He stood out because He was more than just a human teacher who explained the Law to His students. He—and He alone—fulfilled the Law completely. He lived a sinless life so that His death could pay for our sin, not His sin. And no one who was simply a good teacher would make the claims about himself that Jesus did.
Jesus stood out because even if He had tried to manipulate circumstances to set Himself up as the fulfillment of prophecy, many of those fulfilled prophecies were outside of human control. From the circumstances surrounding His birth to the circumstances surrounding His death and burial, the prophecies could only have been fulfilled by the Messiah—the anointed One.
He stood out because no one who had lost their grasp of reality could have amassed the following He did while simultaneously confounding the religious elite of His day. Despite the multiple verbal traps set for Him, Jesus turned the tables on those who sought to trap Him, and instead trapped them with their own words.
Finally, Jesus stood out by claiming to be God and proving His claims to be true. In John 10:30, Jesus stated, “I and the Father are one.” Was that truly a claim to be God? His listeners took it that way and prepared to stone Him. Their reason? “You make yourself out to be God” (John 10:33). In the healing of the paralytic in Matthew 9, Jesus forgave his sins. Then He proved His authority to do so by healing the man in front of both friends and foes. And of course, the many miracles, including His own resurrection, validated His divinity and authority again and again.
Watchman Nee and C.S. Lewis
Watchman Nee, in his book, Normal Christian Faith, published in 1936 explained it this way:
“A person who claims to be God must belong to one of three categories: First, if he claims to be God and yet in fact is not, he has to be a madman or a lunatic.
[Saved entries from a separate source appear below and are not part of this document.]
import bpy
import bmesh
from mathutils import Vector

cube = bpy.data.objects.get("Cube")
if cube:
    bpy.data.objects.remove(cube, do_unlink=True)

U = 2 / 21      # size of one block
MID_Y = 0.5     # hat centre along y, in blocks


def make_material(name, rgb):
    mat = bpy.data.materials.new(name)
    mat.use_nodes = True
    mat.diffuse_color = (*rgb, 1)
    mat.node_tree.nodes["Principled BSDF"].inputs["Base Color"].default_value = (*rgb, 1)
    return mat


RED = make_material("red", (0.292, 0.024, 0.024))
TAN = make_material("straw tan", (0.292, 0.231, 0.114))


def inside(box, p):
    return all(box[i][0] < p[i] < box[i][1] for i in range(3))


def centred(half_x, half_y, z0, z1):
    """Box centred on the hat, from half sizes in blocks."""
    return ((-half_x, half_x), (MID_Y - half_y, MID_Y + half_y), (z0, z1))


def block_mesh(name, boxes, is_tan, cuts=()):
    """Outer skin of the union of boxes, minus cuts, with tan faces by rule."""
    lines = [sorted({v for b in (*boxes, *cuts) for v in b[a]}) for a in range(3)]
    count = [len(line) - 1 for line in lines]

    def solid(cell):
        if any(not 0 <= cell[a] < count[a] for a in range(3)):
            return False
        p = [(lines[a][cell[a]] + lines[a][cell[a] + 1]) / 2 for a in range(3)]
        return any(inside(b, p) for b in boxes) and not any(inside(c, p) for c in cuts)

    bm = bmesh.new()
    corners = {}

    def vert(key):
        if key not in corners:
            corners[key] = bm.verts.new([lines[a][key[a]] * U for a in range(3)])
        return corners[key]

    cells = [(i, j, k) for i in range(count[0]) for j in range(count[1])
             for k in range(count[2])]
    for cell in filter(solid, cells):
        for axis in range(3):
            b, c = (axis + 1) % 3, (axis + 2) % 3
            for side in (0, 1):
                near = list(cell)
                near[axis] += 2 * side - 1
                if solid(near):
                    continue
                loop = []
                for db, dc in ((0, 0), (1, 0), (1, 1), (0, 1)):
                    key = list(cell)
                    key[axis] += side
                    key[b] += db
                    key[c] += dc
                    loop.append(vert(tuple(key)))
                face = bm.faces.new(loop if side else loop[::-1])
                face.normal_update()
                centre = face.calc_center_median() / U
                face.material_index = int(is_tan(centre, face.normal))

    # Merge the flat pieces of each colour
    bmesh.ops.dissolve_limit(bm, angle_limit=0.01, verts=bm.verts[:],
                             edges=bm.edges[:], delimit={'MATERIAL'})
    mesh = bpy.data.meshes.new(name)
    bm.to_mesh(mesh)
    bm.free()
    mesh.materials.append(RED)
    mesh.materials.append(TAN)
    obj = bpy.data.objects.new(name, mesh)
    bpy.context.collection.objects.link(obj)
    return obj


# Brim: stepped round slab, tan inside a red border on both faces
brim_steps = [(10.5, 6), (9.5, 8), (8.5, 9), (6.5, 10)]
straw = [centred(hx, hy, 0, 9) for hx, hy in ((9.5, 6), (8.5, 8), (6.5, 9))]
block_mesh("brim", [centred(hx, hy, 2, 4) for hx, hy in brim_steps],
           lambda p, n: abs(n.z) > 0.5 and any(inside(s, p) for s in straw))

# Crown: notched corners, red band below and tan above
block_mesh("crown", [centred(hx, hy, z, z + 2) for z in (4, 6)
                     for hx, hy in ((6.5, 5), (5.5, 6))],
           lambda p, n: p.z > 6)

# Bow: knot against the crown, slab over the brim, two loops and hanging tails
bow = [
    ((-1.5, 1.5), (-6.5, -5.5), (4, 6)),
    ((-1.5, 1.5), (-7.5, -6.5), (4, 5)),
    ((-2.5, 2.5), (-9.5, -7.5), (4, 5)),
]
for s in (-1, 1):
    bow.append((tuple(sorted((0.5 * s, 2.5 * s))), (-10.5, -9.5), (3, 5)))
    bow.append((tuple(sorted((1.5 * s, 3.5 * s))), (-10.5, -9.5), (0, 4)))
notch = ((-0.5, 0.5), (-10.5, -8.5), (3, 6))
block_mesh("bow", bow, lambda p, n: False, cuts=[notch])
Second, if he is neither God nor a lunatic, he has to be a liar, deceiving others by his lie. Third, if he is neither of these, he must be God. You can only choose one of the three possibilities. If you do not believe that he is God, you have to consider him a madman. If you cannot take him for either of the two, you have to take him for a liar. There is no need for us to prove if Jesus of Nazareth is God or not. All we have to do is find out if He is a lunatic or a liar. If He is neither, He must be the Son of God.”
C.S. Lewis, in his book, Mere Christianity, reached the same conclusion in 1942 when he wrote:
I am trying here to prevent anyone saying the really foolish thing that people often say about Him: I’m ready to accept Jesus as a great moral teacher, but I don’t accept his claim to be God. That is the one thing we must not say. A man who was merely a man and said the sort of things Jesus said would not be a great moral teacher. He would either be a lunatic—on the level with the man who says he is a poached egg—or else he would be the Devil of Hell. You must make your choice. Either this man was, and is, the Son of God, or else a madman or something worse. You can shut him up for a fool, you can spit at him and kill him as a demon or you can fall at his feet and call him Lord and God, but let us not come with any patronising nonsense about his being a great human teacher. He has not left that open to us. He did not intend to. . . . Now it seems to me obvious that He was neither a lunatic nor a fiend: and consequently, however strange or terrifying or unlikely it may seem, I have to accept the view that He was and is God.
Liar, lunatic, or Lord? What conclusion have you reached?Liar, lunatic, or Lord? What is your conclusion? Click To Tweet